Since then, and contrary to international law relating to occupied territories, 1 million Russians have reportedly moved into this region and to the Crimea. There are more recent reports of an influx of around 100,000 central Asian workers into the border regions.  Russification is being pursued by devices such as making social welfare dependent on acquisition of Russian passports and the embedding of Russian administrative and educational systems. A further solidification of the separation from the Ukraine has been moves by the heads of occupied Luhansk and Donetsk to form a ‘Donbas commonwealth’.
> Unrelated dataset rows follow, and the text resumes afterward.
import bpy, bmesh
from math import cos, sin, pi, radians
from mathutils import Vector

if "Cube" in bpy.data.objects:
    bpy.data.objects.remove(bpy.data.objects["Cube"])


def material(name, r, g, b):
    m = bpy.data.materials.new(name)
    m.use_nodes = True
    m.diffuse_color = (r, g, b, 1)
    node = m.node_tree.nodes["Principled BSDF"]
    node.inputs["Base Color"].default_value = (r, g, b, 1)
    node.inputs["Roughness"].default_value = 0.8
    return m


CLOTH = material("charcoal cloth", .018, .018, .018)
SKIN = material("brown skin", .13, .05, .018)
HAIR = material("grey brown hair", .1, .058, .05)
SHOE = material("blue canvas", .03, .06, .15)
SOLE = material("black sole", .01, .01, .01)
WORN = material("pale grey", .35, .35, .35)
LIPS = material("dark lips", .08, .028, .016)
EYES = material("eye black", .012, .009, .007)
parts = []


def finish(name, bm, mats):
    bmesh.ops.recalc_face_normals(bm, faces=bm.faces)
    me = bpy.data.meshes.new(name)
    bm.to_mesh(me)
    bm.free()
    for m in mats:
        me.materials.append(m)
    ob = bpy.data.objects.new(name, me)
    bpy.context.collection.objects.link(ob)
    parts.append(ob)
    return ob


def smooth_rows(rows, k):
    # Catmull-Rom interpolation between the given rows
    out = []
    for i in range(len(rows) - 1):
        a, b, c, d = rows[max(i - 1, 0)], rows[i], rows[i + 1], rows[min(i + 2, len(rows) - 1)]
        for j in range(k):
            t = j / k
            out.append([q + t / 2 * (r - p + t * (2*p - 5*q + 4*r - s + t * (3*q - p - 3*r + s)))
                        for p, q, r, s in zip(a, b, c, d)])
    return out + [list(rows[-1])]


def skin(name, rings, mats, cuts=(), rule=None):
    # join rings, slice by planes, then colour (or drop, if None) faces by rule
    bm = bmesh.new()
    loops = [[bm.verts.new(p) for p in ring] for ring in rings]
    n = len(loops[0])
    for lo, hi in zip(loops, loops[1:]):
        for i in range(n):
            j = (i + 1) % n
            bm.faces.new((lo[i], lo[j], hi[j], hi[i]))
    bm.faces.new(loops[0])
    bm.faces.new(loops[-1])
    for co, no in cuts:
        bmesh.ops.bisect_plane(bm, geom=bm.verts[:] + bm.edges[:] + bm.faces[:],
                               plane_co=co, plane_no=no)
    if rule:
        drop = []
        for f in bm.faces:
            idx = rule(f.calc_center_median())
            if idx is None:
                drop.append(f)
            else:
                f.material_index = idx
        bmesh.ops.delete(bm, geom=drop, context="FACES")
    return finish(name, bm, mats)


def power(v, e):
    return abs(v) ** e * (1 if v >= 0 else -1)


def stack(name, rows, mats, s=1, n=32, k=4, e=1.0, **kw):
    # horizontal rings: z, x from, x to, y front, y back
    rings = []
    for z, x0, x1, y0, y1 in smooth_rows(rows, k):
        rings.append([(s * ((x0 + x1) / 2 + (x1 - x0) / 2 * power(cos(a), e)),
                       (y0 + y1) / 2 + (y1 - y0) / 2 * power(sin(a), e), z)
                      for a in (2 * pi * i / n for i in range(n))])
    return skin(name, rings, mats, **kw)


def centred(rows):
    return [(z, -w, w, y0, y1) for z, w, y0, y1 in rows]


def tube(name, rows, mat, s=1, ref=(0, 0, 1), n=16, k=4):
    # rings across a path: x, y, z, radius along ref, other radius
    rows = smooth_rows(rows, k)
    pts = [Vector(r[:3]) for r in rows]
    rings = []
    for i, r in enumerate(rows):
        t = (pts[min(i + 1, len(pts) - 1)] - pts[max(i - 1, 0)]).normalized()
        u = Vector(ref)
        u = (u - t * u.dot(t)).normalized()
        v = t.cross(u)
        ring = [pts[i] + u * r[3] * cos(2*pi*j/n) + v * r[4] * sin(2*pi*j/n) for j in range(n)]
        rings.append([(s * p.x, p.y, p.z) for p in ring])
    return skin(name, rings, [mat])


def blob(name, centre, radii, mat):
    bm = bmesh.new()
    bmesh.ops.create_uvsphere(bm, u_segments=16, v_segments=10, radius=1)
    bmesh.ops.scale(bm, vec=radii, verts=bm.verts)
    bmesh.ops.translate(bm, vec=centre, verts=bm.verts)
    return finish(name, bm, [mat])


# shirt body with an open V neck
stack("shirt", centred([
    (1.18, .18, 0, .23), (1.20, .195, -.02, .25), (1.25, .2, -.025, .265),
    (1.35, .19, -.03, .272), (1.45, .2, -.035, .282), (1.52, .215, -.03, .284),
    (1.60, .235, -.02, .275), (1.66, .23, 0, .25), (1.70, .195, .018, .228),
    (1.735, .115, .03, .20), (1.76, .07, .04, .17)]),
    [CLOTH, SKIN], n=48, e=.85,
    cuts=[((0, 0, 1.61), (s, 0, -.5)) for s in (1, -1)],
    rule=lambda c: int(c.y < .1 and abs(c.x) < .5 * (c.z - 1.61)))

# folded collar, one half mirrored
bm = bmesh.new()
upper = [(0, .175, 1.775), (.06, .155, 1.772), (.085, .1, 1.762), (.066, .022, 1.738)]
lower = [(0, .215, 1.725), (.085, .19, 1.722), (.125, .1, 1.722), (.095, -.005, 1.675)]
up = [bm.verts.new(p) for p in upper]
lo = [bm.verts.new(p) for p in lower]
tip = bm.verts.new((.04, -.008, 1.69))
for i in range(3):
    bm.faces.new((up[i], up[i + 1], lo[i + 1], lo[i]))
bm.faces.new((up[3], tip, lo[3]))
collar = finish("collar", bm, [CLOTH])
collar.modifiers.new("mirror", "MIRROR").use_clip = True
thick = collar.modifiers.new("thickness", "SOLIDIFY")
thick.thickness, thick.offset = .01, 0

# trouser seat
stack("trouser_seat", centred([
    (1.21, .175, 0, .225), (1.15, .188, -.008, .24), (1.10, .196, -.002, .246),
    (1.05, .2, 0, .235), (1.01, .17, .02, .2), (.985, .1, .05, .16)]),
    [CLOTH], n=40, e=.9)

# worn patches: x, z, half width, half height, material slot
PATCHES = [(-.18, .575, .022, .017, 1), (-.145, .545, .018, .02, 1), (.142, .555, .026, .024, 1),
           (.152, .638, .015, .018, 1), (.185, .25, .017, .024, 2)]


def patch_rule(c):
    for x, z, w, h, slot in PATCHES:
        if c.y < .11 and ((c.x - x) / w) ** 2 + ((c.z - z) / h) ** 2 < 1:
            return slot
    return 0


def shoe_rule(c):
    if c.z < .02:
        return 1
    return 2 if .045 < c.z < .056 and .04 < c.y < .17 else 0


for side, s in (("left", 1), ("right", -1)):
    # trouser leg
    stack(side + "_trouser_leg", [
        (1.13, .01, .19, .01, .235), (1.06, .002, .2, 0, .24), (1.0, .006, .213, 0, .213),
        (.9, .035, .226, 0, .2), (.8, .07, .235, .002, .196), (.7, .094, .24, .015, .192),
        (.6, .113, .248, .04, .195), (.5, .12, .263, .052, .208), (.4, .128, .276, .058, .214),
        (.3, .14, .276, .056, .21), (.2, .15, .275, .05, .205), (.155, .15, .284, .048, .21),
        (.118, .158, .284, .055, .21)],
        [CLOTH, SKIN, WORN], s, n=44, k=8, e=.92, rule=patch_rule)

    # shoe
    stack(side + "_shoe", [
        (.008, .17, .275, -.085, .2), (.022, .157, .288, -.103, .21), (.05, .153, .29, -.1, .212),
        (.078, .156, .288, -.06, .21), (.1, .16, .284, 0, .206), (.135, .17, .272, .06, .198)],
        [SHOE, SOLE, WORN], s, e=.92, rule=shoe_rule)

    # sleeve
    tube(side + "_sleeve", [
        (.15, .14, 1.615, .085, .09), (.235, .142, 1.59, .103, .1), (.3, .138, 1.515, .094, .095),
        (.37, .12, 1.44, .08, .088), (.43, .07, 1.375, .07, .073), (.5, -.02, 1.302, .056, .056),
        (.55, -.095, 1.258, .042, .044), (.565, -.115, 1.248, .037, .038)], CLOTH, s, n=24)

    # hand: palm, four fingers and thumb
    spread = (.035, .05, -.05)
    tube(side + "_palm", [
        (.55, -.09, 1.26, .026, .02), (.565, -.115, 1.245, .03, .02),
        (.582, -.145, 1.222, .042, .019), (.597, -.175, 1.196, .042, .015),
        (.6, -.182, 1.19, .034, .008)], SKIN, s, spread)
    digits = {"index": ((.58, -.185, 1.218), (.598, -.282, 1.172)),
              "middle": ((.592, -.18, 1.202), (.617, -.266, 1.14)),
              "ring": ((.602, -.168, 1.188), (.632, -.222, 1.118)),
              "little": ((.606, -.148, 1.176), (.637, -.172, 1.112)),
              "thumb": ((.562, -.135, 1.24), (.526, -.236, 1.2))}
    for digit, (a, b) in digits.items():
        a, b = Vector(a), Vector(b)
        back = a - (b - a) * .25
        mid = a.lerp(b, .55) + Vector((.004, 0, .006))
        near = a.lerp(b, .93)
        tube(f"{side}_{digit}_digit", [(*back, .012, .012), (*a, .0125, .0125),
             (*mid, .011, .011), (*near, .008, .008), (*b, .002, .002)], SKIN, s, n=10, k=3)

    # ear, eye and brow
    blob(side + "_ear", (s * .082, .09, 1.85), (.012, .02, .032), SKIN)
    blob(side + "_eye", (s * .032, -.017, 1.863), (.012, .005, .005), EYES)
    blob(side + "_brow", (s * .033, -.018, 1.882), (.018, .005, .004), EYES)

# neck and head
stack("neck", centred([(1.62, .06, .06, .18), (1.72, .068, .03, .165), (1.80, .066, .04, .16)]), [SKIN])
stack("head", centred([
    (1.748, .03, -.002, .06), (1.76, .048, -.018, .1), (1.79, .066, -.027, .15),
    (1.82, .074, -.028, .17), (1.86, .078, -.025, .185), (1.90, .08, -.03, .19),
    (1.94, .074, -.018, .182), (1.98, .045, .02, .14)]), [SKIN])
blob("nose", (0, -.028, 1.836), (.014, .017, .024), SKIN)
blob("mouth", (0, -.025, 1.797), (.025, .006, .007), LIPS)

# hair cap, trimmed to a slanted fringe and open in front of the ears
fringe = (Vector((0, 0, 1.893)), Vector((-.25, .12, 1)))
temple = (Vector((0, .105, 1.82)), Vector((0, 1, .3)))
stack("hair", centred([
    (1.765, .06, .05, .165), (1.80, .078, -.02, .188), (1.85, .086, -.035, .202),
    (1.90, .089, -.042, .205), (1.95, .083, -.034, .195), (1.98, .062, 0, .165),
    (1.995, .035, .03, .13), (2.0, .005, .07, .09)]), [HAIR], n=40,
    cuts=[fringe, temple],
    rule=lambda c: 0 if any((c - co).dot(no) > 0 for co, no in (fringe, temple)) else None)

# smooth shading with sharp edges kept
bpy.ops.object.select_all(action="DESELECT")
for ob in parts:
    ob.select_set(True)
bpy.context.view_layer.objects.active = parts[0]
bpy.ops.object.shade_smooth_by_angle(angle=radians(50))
All these adverse stalemating developments highlight the now problematic assurances the US gave Zelensky in the early triumphant days of the war that he should drop his offer to negotiate a settlement and use the backing of the West to win the war quickly and outright. In accepting that offer Zelensky abandoned his negotiating stance in which the Crimea was seen as an acceptable negotiable loss and some sort of deal relating to autonomy worked out for the occupied border regions.

With Zelensky now planning a vast strengthening of defensive battle lines the prospect now is of several years of a continuing brutal high casualty war resulting in tens if not hundreds of thousands of further civilian and combatant casualties and yet further debilitating destruction of the Ukraine’s infrastructure.

This appalling prospect has done nothing to bring a negotiated settlement to the fore as evidenced by Zelensky’s short shrift to the Pope’s recent efforts. Further upholding that reluctance are those who insist Putin will stop at nothing other than total subjugation of Ukraine – or at least a compliant regime change – and that his sights are set on an ongoing westward expansion of Russian incursions and influence. Arguably a more realistic appraisal comes from those (for example the recent article in the US Journal Foreign Affairs “Putin has already lost”) who argue that whatever Putin’s goals, the invasion’s unintended consequences have been a wholesale revitalising of NATO and a major expansion of its membership. This, it is asserted, makes any prospect of further westward Russian incursions improbable especially given the known limits of the Russian military.

If a winner take all outcome to the war is not possible, a negotiated settlement could presumably need to rest, on the one hand, on accepting an adequate Western dividend of a revival of NATO as an effective a bulwark against further Russian aggression. For some a further dividend would be the strengthening of Western Europe’s capacity to move away from free riding on the US’s defence, fend for itself and develop more independent Eurocentric policies. On the other hand, as isolationist Trump Republicans are now beginning to opportunistically argue, a loss of territory by Ukraine might have to be endured by the West as the price paid for too aggressively pushing NATO eastward and failing to include Russia in a more embracive post-cold war security architecture.

Share and Enjoy !

Subscribe to John Menadue's Newsletter
Subscribe to John Menadue's Newsletter


Thank you for subscribing!